#### Work order:
From the line with "for j in range(n if" to the line with "obj = bpy.data.objects.new(name, mesh)", retype every line exactly, including those two, and leave out the rest of the data below.

--- Provided data Enclosed Below ---

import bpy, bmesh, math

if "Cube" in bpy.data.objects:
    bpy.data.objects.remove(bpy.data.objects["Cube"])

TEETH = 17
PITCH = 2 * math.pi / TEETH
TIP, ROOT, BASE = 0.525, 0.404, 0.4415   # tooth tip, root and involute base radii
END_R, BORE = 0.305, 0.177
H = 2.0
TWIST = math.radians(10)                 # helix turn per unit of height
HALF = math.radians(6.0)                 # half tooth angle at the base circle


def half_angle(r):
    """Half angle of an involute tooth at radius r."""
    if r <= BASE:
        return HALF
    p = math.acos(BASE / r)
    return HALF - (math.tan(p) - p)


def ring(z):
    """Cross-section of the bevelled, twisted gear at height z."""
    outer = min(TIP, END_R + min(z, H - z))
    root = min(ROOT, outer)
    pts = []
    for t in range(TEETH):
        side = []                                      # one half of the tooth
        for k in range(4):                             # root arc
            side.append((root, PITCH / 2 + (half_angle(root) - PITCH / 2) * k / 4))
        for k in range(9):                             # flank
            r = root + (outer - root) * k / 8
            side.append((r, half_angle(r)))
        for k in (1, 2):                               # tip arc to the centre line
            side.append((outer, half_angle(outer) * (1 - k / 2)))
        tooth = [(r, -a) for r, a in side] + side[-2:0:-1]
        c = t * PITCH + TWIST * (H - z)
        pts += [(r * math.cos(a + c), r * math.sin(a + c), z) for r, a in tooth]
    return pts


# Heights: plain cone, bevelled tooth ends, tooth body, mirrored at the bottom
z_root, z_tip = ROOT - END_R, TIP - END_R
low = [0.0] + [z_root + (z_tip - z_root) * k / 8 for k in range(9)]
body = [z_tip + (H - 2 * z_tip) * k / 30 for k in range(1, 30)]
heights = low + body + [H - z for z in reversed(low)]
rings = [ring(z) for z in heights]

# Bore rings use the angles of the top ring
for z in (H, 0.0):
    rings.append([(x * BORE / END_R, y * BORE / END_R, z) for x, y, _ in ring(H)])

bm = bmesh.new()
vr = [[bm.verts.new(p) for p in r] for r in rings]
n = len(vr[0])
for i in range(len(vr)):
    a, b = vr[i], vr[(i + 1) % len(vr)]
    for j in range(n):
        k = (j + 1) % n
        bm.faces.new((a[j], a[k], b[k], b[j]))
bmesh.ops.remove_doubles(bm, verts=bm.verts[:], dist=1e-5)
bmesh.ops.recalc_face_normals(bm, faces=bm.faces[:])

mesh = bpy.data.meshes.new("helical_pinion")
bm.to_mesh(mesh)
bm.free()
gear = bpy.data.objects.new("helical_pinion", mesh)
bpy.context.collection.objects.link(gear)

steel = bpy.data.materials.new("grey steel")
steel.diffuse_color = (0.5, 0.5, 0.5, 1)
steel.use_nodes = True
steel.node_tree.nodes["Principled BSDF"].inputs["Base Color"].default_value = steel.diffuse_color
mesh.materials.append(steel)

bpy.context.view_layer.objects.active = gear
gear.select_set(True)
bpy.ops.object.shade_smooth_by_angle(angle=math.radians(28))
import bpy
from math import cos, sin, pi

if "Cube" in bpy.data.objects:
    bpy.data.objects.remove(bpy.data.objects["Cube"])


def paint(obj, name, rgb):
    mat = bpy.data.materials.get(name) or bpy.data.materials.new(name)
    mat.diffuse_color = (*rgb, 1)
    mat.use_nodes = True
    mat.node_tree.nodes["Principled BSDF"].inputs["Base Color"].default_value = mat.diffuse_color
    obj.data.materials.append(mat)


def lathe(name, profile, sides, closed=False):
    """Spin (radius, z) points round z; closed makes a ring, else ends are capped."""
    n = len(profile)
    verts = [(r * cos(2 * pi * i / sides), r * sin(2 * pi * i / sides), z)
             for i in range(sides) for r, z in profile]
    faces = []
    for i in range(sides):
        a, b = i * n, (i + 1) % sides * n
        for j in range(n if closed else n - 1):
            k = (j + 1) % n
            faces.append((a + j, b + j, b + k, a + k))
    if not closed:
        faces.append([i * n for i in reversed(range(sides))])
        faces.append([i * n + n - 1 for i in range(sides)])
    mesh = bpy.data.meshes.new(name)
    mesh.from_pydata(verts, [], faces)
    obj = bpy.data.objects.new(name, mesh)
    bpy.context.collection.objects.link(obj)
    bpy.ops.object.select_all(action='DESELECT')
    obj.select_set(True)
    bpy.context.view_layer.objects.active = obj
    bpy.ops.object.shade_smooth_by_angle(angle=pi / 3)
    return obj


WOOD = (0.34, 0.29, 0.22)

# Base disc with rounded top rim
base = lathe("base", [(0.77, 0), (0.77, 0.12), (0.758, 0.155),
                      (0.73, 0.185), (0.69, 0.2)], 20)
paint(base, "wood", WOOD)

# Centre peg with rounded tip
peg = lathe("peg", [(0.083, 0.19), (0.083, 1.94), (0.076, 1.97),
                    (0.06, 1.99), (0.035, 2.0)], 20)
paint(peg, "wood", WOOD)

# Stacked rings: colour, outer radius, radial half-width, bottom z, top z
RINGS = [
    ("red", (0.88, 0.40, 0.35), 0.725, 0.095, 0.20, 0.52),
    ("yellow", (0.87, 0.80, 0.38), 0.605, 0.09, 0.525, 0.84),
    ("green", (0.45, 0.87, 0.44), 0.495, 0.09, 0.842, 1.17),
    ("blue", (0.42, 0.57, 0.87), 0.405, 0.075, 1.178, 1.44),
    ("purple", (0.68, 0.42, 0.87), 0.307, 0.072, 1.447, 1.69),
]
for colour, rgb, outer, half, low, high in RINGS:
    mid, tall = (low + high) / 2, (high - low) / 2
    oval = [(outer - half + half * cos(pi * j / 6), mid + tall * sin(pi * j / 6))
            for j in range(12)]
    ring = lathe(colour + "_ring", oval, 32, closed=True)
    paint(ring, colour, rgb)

--- End of Enclosed Provided data ---

#### Output below:
        for j in range(n if closed else n - 1):
            k = (j + 1) % n
            faces.append((a + j, b + j, b + k, a + k))
    if not closed:
        faces.append([i * n for i in reversed(range(sides))])
        faces.append([i * n + n - 1 for i in range(sides)])
    mesh = bpy.data.meshes.new(name)
    mesh.from_pydata(verts, [], faces)
    obj = bpy.data.objects.new(name, mesh)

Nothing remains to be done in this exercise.